year = "2015",
month = "5",
day = "7",
doi = "10.1136/jech-2014-205385",
language = "English",
volume = "69",
pages = "970--977",
journal = "Journal of Epidemiology and Community Health",
issn = "0143-005X",
publisher = "BMJ Publishing Group",
number = "10",

}

TY - JOUR

T1 - Welfare generosity and population health among Canadian provinces

T2 - A time-series cross-sectional analysis, 1989-2009

AU - Ng, Edwin

AU - Muntaner, Carles

PY - 2015/5/7

Y1 - 2015/5/7

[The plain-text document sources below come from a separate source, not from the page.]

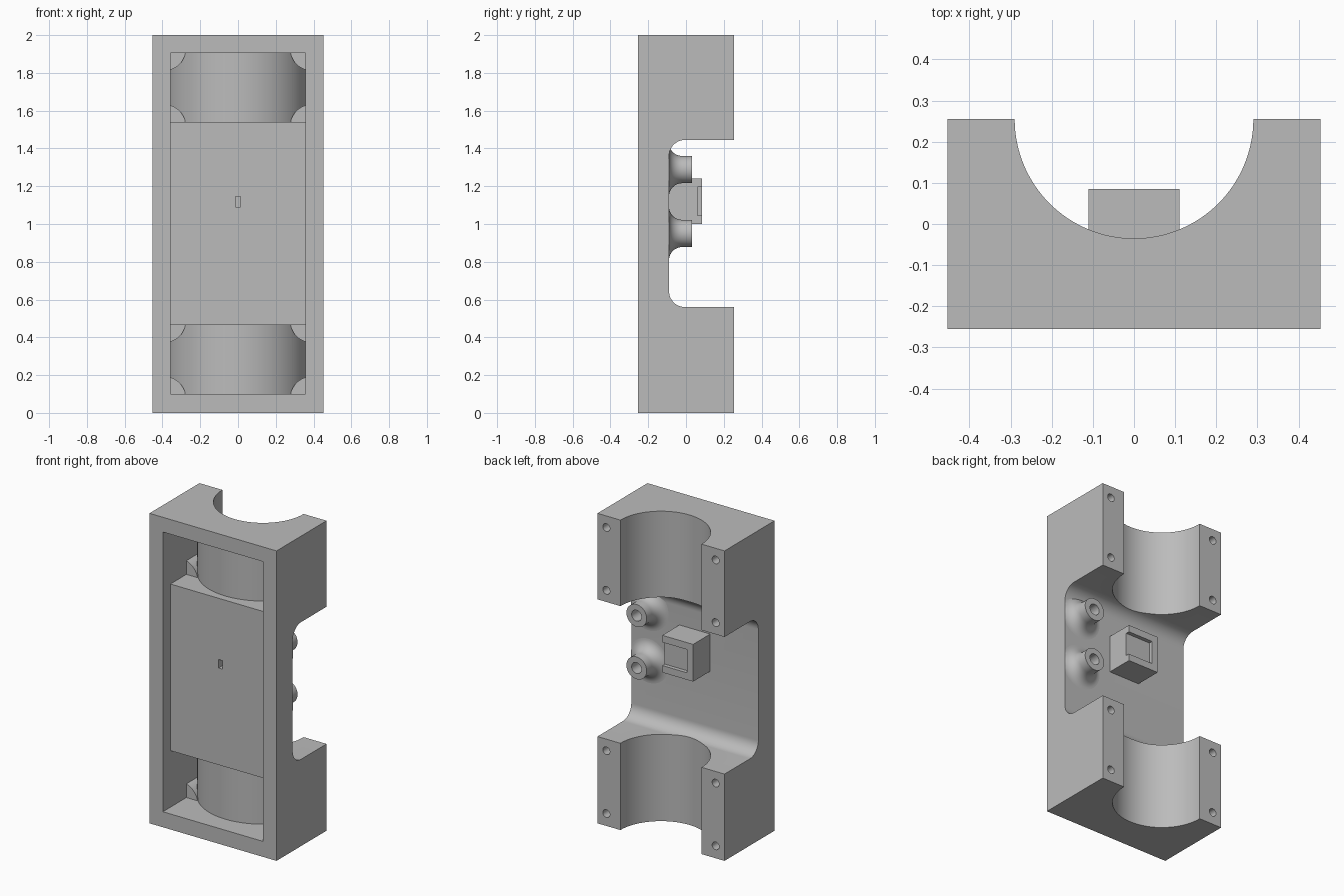
import bpy, bmesh
from math import pi, sin, cos
from mathutils import Matrix, Vector

if "Cube" in bpy.data.objects:
    bpy.data.objects.remove(bpy.data.objects["Cube"], do_unlink=True)

grey = bpy.data.materials.new("plain_grey")
grey.use_nodes = True
GREY = (0.5, 0.5, 0.5, 1)
grey.diffuse_color = GREY
grey.node_tree.nodes["Principled BSDF"].inputs["Base Color"].default_value = GREY


def make(name, bm):
    bmesh.ops.recalc_face_normals(bm, faces=bm.faces)
    mesh = bpy.data.meshes.new(name)
    bm.to_mesh(mesh)
    bm.free()
    mesh.materials.append(grey)
    ob = bpy.data.objects.new(name, mesh)
    bpy.context.scene.collection.objects.link(ob)
    return ob


def box(name, x, y, z):
    bm = bmesh.new()
    bmesh.ops.create_cube(bm, size=1)
    for v in bm.verts:
        v.co = Vector([lo + (c + 0.5) * (hi - lo) for c, (lo, hi) in zip(v.co, (x, y, z))])
    return make(name, bm)


def cylinder(name, radius, start, end, sides=48):
    bm = bmesh.new()
    start, end = Vector(start), Vector(end)
    axis = end - start
    turn = axis.to_track_quat('Z', 'Y').to_matrix().to_4x4()
    bmesh.ops.create_cone(bm, cap_ends=True, segments=sides, radius1=radius, radius2=radius,
                          depth=axis.length, matrix=Matrix.Translation((start + end) / 2) @ turn)
    return make(name, bm)


def cut(target, cutter, keep=False):
    mod = target.modifiers.new("cut", 'BOOLEAN')
    mod.operation, mod.solver, mod.object = 'DIFFERENCE', 'EXACT', cutter
    bpy.context.view_layer.update()
    result = bpy.data.meshes.new_from_object(target.evaluated_get(bpy.context.evaluated_depsgraph_get()))
    target.modifiers.clear()
    target.data = result
    if not keep:
        bpy.data.objects.remove(cutter, do_unlink=True)


def arc(cy, cz, r, a0, a1, n=12):
    return [(cy + r * cos(a0 + (a1 - a0) * i / n), cz + r * sin(a0 + (a1 - a0) * i / n))
            for i in range(n + 1)]


W, D, BACK = 0.4535, 0.255, 0.255
FLOOR, PLATE = -0.09, -0.178
PX = 0.358                      # half width of the front pocket
LOW, HIGH = 0.56, 1.445         # waist opening heights

body = box("body", (-W, W), (-D, D), (0, 2))

# Waist opening across the back, with rounded inner corners
R = 0.085
profile = [(0.4, LOW), (0.4, HIGH)]
profile += arc(FLOOR + R, HIGH - R, R, pi / 2, pi)
profile += arc(FLOOR + R, LOW + R, R, pi, 1.5 * pi)
bm = bmesh.new()
face = bm.faces.new([bm.verts.new((-0.6, y, z)) for y, z in profile])
new = bmesh.ops.extrude_face_region(bm, geom=[face])["geom"]
bmesh.ops.translate(bm, vec=(1.2, 0, 0), verts=[g for g in new if isinstance(g, bmesh.types.BMVert)])
cut(body, make("waist_cutter", bm))

# Half-round cradles through both ends
cut(body, cylinder("bore_cutter", 0.29, (0, BACK, -0.1), (0, BACK, 2.1), 128))

# Front pocket with deeper ends around the cradle shells and screw bosses
cut(body, box("pocket_cutter", (-PX, PX), (-0.4, PLATE), (0.1, 1.905)))
SCREW_X = 0.39
for z0, z1, screws in ((0.1, 0.465, (0.08, 0.485)), (1.54, 1.905, (1.52, 1.925))):
    pocket = box("end_cutter", (-PX, PX), (-0.4, 0.2), (z0, z1))
    cut(pocket, cylinder("shell", 0.385, (0, BACK, z0 - 0.1), (0, BACK, z1 + 0.1), 128))
    for side in (-1, 1):
        for z in screws:
            x = side * SCREW_X
            cut(pocket, cylinder("boss", 0.113, (x, -0.015, z), (x, 0.4, z)))
    cut(body, pocket)
    for side in (-1, 1):
        for z in screws:
            x = side * SCREW_X
            cut(body, cylinder("screw_hole", 0.025, (x, 0.04, z), (x, 0.3, z), 32))

# Block on the waist floor, with a notch open to one side
block = box("connector_block", (-0.11, 0.11), (FLOOR - 0.01, 0.085), (1.0, 1.24))
cut(block, box("notch_cutter", (-0.068, 0.2), (0.06, 0.2), (1.045, 1.195)))

# Small slot through the front plate
slot = box("slot_cutter", (-0.014, 0.014), (-0.3, 0.0), (1.09, 1.145))
cut(body, slot, keep=True)
cut(block, slot)

# Hollow mounting posts with flared feet
posts = []
FLARE, RAD, TIP = 0.07, 0.072, 0.033
for label, z in (("lower", 0.95), ("upper", 1.288)):
    outline = [(0, -0.07), (0.035, -0.07), (0.035, TIP), (RAD, TIP)]
    outline += arc(RAD + FLARE, FLOOR + FLARE, FLARE, pi, 1.5 * pi, 10)
    outline += [(RAD + FLARE, FLOOR - 0.01)]
    bm = bmesh.new()
    verts = [bm.verts.new((r, y, 0)) for r, y in outline]
    edges = [bm.edges.new(pair) for pair in zip(verts, verts[1:])]
    bmesh.ops.spin(bm, geom=verts + edges, axis=(0, 1, 0), cent=(0, 0, 0),
                   angle=2 * pi, steps=64, use_duplicate=False)
    bmesh.ops.remove_doubles(bm, verts=bm.verts, dist=0.0001)
    for v in bm.verts:
        v.co += Vector((0.33, 0, z))
        v.co.x = min(v.co.x, W)
    posts.append(make(label + "_mounting_post", bm))

# Smooth curved surfaces, keep edges crisp
bpy.ops.object.select_all(action='DESELECT')
for ob in [body, block] + posts:
    ob.select_set(True)
bpy.context.view_layer.objects.active = body
bpy.ops.object.shade_smooth_by_angle(angle=pi / 6)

N2 - Background Recent work in comparative social epidemiology uses an expenditures approach to examine the link between welfare states and population health. More work is needed that examines the impact of disaggregated expenditures within nations. This study takes advantage of provincial differences within Canada to examine the effects of subnational expenditures and a provincial welfare generosity index on population health. Methods Time-series cross-sectional data are retrieved from the Canadian Socio-Economic Information Management System II Tables for 1989-2009 (10 provinces and 21 years=210 cases). Expenditures are measured using 20 disaggregated indicators, total expenditures and a provincial welfare generosity index, a ombined measure of significant predictors. Health is measured as total, male and female age-standardised mortality rates per 1000 deaths. Estimation techniques include the Prais-Winsten regressions with panelcorrected SEs, a first-order autocorrelation correction model, and fixed-unit effects, adjusted for alternative factors. Results Analyses reveal that four expenditures effectively reduce mortality rates: medical care, preventive care, other social services and postsecondary education. The provincial welfare generosity index has even larger effects. For an SD increase in the provincial welfare generosity index, total mortality rates are expected to decline by 0.44 SDs. Standardised effects are larger for women (ß=-0.57, z(19)=-5.70, p

AB - Background Recent work in comparative social epidemiology uses an expenditures approach to examine the link between welfare states and population health. More work is needed that examines the impact of disaggregated expenditures within nations. This study takes advantage of provincial differences within Canada to examine the effects of subnational expenditures and a provincial welfare generosity index on population health. Methods Time-series cross-sectional data are retrieved from the Canadian Socio-Economic Information Management System II Tables for 1989-2009 (10 provinces and 21 years=210 cases). Expenditures are measured using 20 disaggregated indicators, total expenditures and a provincial welfare generosity index, a ombined measure of significant predictors. Health is measured as total, male and female age-standardised mortality rates per 1000 deaths. Estimation techniques include the Prais-Winsten regressions with panelcorrected SEs, a first-order autocorrelation correction model, and fixed-unit effects, adjusted for alternative factors. Results Analyses reveal that four expenditures effectively reduce mortality rates: medical care, preventive care, other social services and postsecondary education. The provincial welfare generosity index has even larger effects. For an SD increase in the provincial welfare generosity index, total mortality rates are expected to decline by 0.44 SDs. Standardised effects are larger for women (ß=-0.57, z(19)=-5.70, p

UR - http://www.scopus.com/inward/record.url?scp=84945439802&partnerID=8YFLogxK

UR - http://www.scopus.com/inward/citedby.url?scp=84945439802&partnerID=8YFLogxK

U2 - 10.1136/jech-2014-205385

DO - 10.1136/jech-2014-205385

M3 - Article

C2 - 25954023

AN - SCOPUS:84945439802

VL - 69

SP - 970

EP - 977

JO - Journal of Epidemiology and Community Health

JF - Journal of Epidemiology and Community Health

SN - 0143-005X

IS - 10

ER -